The Arbor Day Foundation tackled this issue and offered a few words of advice for landscapers maintaining trees this summer.
Watering trees can be a difficult task due to the vast amount of variety and climates.
However there are a few basic rules of thumb landscapers need to follow, including:
- Watering newly planted trees: For new trees, water immediately after a tree is planted.
- Watering trees during the first two years: During the first couple of growing seasons, a newly planted tree is expending a lot of energy trying to get its roots established in the soil. Especially during the first few summers of a new tree’s life, it will have a difficult time dealing with heat and drought. Landscapers can make this easier by providing water and covering the soil with wood-chip mulch. Deep watering can help speed the root establishment. Deep watering consists of keeping the soil moist to a depth that includes all the roots.
- How much water and when: Not enough water is harmful to the tree but too much water is bad as well. Over-watering is a common tree care mistake. Please note that moist is different than soggy, and you can judge this by feel. A damp soil that dries for a short period will allow adequate oxygen to permeate the soil.

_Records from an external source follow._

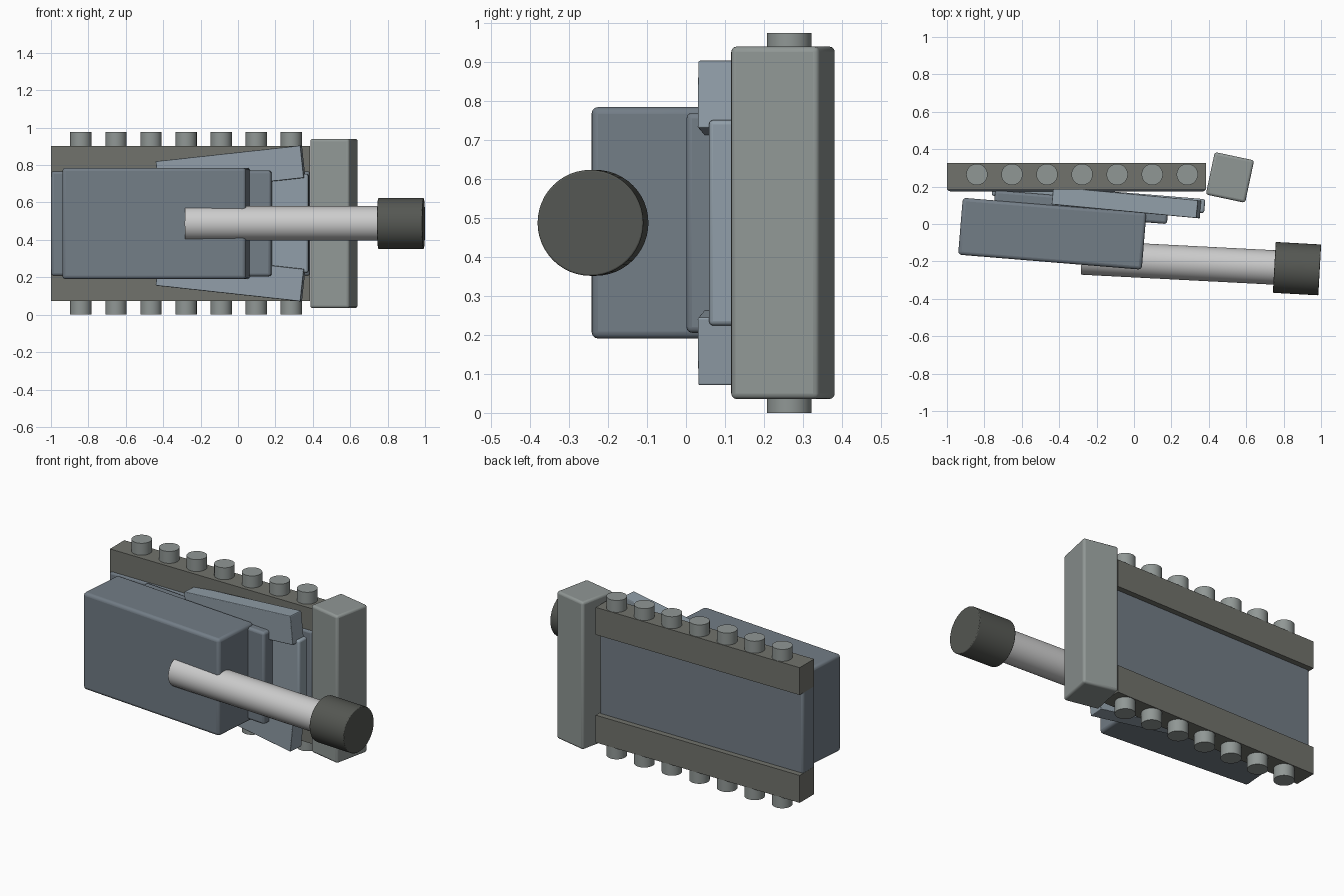
import bpy
from math import radians
from mathutils import Vector

if "Cube" in bpy.data.objects:
    bpy.data.objects.remove(bpy.data.objects["Cube"])


def material(name, r, g, b):
    m = bpy.data.materials.new(name)
    m.diffuse_color = (r, g, b, 1)
    m.use_nodes = True
    m.node_tree.nodes["Principled BSDF"].inputs["Base Color"].default_value = m.diffuse_color
    return m


STEEL = material("blue_grey", 0.17, 0.205, 0.24)
FENDER = material("light_blue_grey", 0.28, 0.34, 0.39)
TRACK = material("dark_track", 0.165, 0.17, 0.15)
WHEEL = material("wheel_grey", 0.28, 0.31, 0.30)
DARK = material("dark_muzzle", 0.09, 0.095, 0.085)
MID_Z = 0.488


def finish(o, name, mat, bevel=0):
    o.name = name
    if mat:
        o.data.materials.append(mat)
    if bevel:
        b = o.modifiers.new("bevel", 'BEVEL')
        b.width, b.segments = bevel, 3
    bpy.ops.object.shade_smooth_by_angle(angle=radians(35))
    return o


def box(name, loc, size, mat, bevel=0.0, ry=0, rz=0):
    bpy.ops.mesh.primitive_cube_add(size=1, location=loc)
    o = bpy.context.object
    o.scale = size
    bpy.ops.object.transform_apply(location=False, rotation=False, scale=True)
    o.rotation_euler = (0, radians(ry), radians(rz))
    return finish(o, name, mat, bevel)


def rod(name, a, b, radius, mat, bevel=0):
    a, b = Vector(a), Vector(b)
    bpy.ops.mesh.primitive_cylinder_add(vertices=48, radius=radius, depth=(b - a).length,
                                        location=(a + b) / 2)
    o = bpy.context.object
    o.rotation_euler = (b - a).to_track_quat('Z', 'Y').to_euler()
    return finish(o, name, mat, bevel)


# The vehicle lies on its side: its top faces -y, its width runs along z
box("hull_floor", (-0.307, 0.233, MID_Z), (1.384, 0.116, 0.56), STEEL, 0.015)
box("hull_deck", (-0.19, 0.142, MID_Z), (1.14, 0.075, 0.528), FENDER, 0.012, rz=-4.7)
box("turret_ring", (-0.283, 0.09, MID_Z), (0.93, 0.105, 0.565), STEEL, 0.015, rz=-4.67)
box("turret", (-0.437, -0.052, MID_Z), (0.985, 0.305, 0.595), STEEL, 0.018, rz=-4.67)

# Tracks, road wheels and fenders on both sides
for side, s in (("upper", 1), ("lower", -1)):
    box(side + "_track", (-0.307, 0.255, MID_Z + s * 0.331), (1.386, 0.14, 0.168), TRACK)
    box(side + "_fender", (-0.04, 0.115, MID_Z + s * 0.288), (0.782, 0.096, 0.174),
        FENDER, 0.004, ry=-s * 6.2, rz=-5.4)
    for i in range(7):
        x = -0.84 + i * 0.1875
        rod(f"{side}_wheel_{i + 1}", (x, 0.265, MID_Z + s * 0.29),
            (x, 0.265, MID_Z + s * 0.488), 0.057, WHEEL)

# Front bumper block
box("front_block", (0.513, 0.249, MID_Z), (0.215, 0.232, 0.905), WHEEL, 0.014, rz=-12)

# Gun barrel and muzzle
rod("barrel", (-0.28, -0.179, MID_Z), (0.9, -0.24, MID_Z), 0.092, None)
rod("muzzle", (0.75, -0.232, MID_Z), (0.993, -0.2455, MID_Z), 0.136, DARK, 0.004)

As a rule of thumb, the soil should be moist. Usually, 30 seconds with a steady stream of water from a garden hose with a diffuser nozzle per tree seedlings is sufficient. Mulching is also key in retaining moisture in the soil.
Check soil moisture by using a garden trowel and inserting it into the ground to a depth of 2 inches, and then move the blade of the trowel back and forth to create a small narrow trench. Then use your finger to touch the soil. If it is moist to the touch, then they do not need water.
- Watering trees after the first two years: After a tree has been established in a yard for two years, the roots will be established. This will allow a tree to withstand a wider range of water conditions including on its own because it has a proper root structure.
If the area constantly deals with drought, you will want to consider trees listed as drought-tolerant. These trees are adapted to sites in their native habitat that regularly experience prolonged dry spells. Although they are native to drought-prone areas and are more tolerant than others the first few years of life are critical to the survival of any tree and following the steps above will help trees grow.
Some drought-tolerant species include:
- Thornless Honeylocust (Zones 3 to 9)
- Arizona Cypress (Zones 7 to 9)
- Japanese Zelkova (Zones 5 to 8)
- Mugo Pine (Zones 3 to 7)
On the opposite side of the spectrum, if the area deals with a large amount of moisture or wet conditions, here are a few trees that will do better in wet conditions: